Charter: Unreasonable Search and Seizure
Section 8 of the Canadian Charter of Rights and Freedoms guarantees that everyone has the right to be secure against unreasonable search or seizure.
Quite often, this right is infringed upon by law enforcement in order to justify illegal searches of people's houses, vehicles, or clothing in an attempt to find otherwise undiscoverable evidence.
In the cases below, you can read about how the police will try to lie about where evidence is found, how it was obtained or why they searched in the manor they did, in order to circumvent our constitutional protections against unreasonable searches and seizures. As you can see from the sample of cases, Pinkofskys hold the police and the judicial system accountable for these blatant breaches of our constitutional rights.
***Click on the case name in order to read the full judgment***
R v. Dennis  - This is a case where evidence of marijuana possession, weapons, breach of bail and obstructing police are excluded from evidence at trial resulting in an acquittal due to the illegal stop, search and questioning by a Peel police officer of a passenger in a motor vehicle without just cause. The Judge found that the police officer had lied about the fact that Mr. Dennis did not have his seatbelt on in order to further an otherwise impermissible line of questioning. Counsel:

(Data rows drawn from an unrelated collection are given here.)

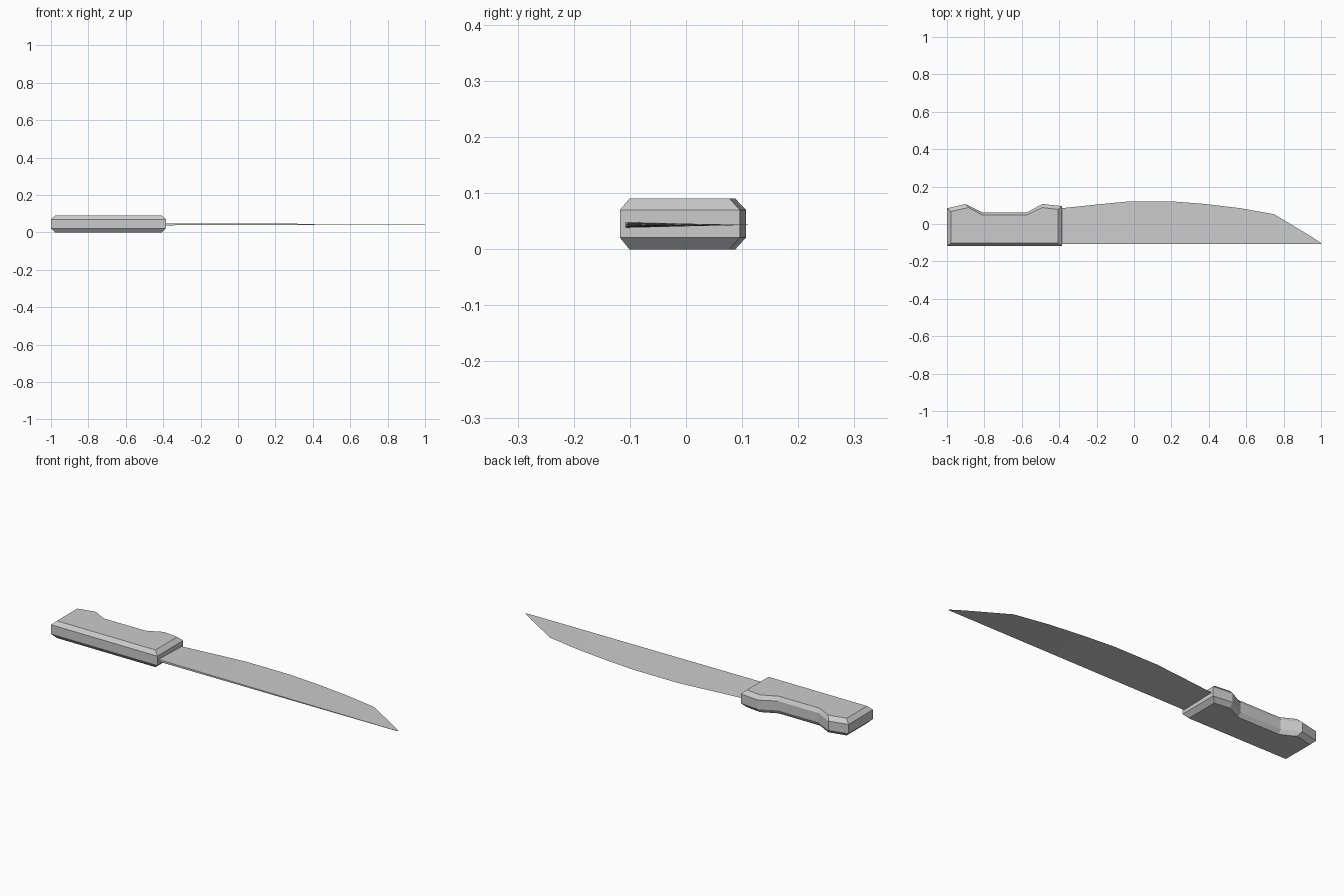
import bpy
import bmesh

cube = bpy.data.objects.get("Cube")
if cube:
    bpy.data.objects.remove(cube)

grey = bpy.data.materials.new("light_grey")
grey.use_nodes = True
colour = (0.6, 0.6, 0.6, 1)
grey.diffuse_color = colour
grey.node_tree.nodes["Principled BSDF"].inputs["Base Color"].default_value = colour


def loft(name, rings):
    """Join matching outlines into a closed solid; each ring is a list of points."""
    bm = bmesh.new()
    loops = [[bm.verts.new(p) for p in ring] for ring in rings]
    n = len(loops[0])
    for low, high in zip(loops, loops[1:]):
        for i in range(n):
            j = (i + 1) % n
            bm.faces.new((low[i], low[j], high[j], high[i]))
    bm.faces.new(loops[0][::-1])
    bm.faces.new(loops[-1])
    bmesh.ops.remove_doubles(bm, verts=bm.verts, dist=0.0001)
    bmesh.ops.recalc_face_normals(bm, faces=bm.faces)
    mesh = bpy.data.meshes.new(name)
    bm.to_mesh(mesh)
    bm.free()
    mesh.materials.append(grey)
    obj = bpy.data.objects.new(name, mesh)
    bpy.context.collection.objects.link(obj)
    return obj


# Handle: a wide outline at mid height, a smaller one on the two flat faces
outer = [(-1, -0.118), (-0.385, -0.118), (-0.385, 0.096), (-0.49, 0.107),
         (-0.575, 0.061), (-0.81, 0.061), (-0.9, 0.107), (-1, 0.084)]
inner = [(-0.978, -0.101), (-0.407, -0.101), (-0.407, 0.078), (-0.49, 0.088),
         (-0.572, 0.049), (-0.812, 0.049), (-0.885, 0.088), (-0.978, 0.067)]
levels = [(inner, 0), (outer, 0.021), (outer, 0.07), (inner, 0.09)]
loft("handle", [[(x, y, z) for x, y in ring] for ring, z in levels])

# Blade: triangular sections, thick along the straight back, thin at the curved edge
edge = [(-0.4, 0.083), (-0.2, 0.104), (-0.035, 0.12), (0.215, 0.12), (0.38, 0.107),
        (0.565, 0.085), (0.75, 0.052), (0.94, -0.062), (1, -0.102)]
back_y, mid_z = -0.108, 0.0435
sections = []
for x, y in edge:
    half = 0.005 * (1 - x) / 1.4 + 0.0004
    sections.append([(x, back_y, mid_z - half), (x, y, mid_z), (x, back_y, mid_z + half)])
loft("blade", sections)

R v. Rachkovsky  - Mr. Rachkovsky was acquitted of possession of cocaine for the the purpose of trafficking after the Judge concluded that the officers had lied about whether Mr. Rachkovsky dropped a quantity of cocaine at his feet as officers approached him. The Judge found it more likely that the police illegally searched Mr. Rachkovsky's vehicle to locate the drugs and subsequently fabricated their story about how they obtained the evidence after his arrest to cover up their unlawful actions. Counsel: Christian Angelini

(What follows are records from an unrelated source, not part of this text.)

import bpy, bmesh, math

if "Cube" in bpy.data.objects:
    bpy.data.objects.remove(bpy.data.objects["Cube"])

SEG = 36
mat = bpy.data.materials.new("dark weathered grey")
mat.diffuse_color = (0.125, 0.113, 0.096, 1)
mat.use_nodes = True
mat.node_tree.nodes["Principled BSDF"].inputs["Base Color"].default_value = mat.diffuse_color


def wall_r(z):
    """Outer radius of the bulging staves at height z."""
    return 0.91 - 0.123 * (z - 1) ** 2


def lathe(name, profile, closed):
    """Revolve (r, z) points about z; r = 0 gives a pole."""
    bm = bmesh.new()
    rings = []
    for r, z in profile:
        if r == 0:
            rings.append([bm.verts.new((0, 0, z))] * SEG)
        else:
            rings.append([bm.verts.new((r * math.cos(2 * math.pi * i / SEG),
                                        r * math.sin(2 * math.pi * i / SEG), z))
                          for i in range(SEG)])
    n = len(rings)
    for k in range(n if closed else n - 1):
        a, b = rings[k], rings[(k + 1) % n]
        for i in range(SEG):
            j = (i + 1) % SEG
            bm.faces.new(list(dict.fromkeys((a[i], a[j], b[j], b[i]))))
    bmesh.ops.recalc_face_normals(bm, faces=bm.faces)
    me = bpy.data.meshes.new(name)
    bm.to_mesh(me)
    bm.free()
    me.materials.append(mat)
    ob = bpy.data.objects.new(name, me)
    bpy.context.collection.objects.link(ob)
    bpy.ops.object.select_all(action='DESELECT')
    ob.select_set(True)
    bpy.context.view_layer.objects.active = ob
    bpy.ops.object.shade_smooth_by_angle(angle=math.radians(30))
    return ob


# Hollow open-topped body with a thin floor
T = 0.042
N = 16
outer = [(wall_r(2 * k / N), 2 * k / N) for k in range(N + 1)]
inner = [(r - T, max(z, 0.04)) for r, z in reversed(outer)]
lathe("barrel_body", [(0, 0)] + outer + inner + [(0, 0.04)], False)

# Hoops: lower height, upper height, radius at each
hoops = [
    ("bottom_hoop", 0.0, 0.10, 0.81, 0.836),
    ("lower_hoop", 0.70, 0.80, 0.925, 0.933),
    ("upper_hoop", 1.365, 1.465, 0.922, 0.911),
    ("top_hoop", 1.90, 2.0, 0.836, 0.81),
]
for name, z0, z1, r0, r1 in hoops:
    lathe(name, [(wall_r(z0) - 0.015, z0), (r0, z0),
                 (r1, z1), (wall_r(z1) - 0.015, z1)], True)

R v. Sivagurnathan  - Evidence of a loaded handgun was excluded from the evidence at trial after the Judge ruled that the gun was found as a result of an illegal search after Sivagurnathan's arrest. The result of this ruling was that Mr. Sivagurnathan was acquitted of all of his charges. Counsel: Christian Angelini
R v. Ferrigon  - a drug possession case in which the evidence of cocaine found in the possession of Mr. Ferrigon were excluded due to an illegal search by two Toronto Police officers. Counsel:
R v. Kerr  - The evidence of a police officer was disbelieved by the Judge on the issue of whether the officer could see the bulge of a handgun in the waist area of Mr. Kerr prior to searching him. The Judge concluded that Kerr was likely searched illegally before the handgun was discovered. Mr. Kerr was acquitted of being in possession of a handgun as a result of the Judge's ruling. Counsel: Nathan Gorham
R v. Palmer  - Ms. Palmer was acquitted of being in possession of cocaine after the Judge concluded that the police officer had lied when he testified that the drugs he found during the course of a traffic stop were located in plain view on the dashboard as he approached Ms. Palmer's vehicle. The Judge found that the officer likely fabricated this story in order to disguise the unlawful search he conducted on her vehicle prior to locating the drugs. Counsel: Nathan Gorham
R v. Hibbert  - Evidence of cocaine located on Mr. Hibbert was excluded from evidence at his trial for drug possession after the Judge concluded that the cocaine was found during the course of an illegal arrest. Mr. Hibbert was acquitted as a result of the Judge's decision. Counsel: Nathan Gorham
R v. Mattis  - Evidence of drug possession for the purpose of trafficking was excluded from the evidence at trial on account of an improper strip search by police. Counsel: Reid Rusonik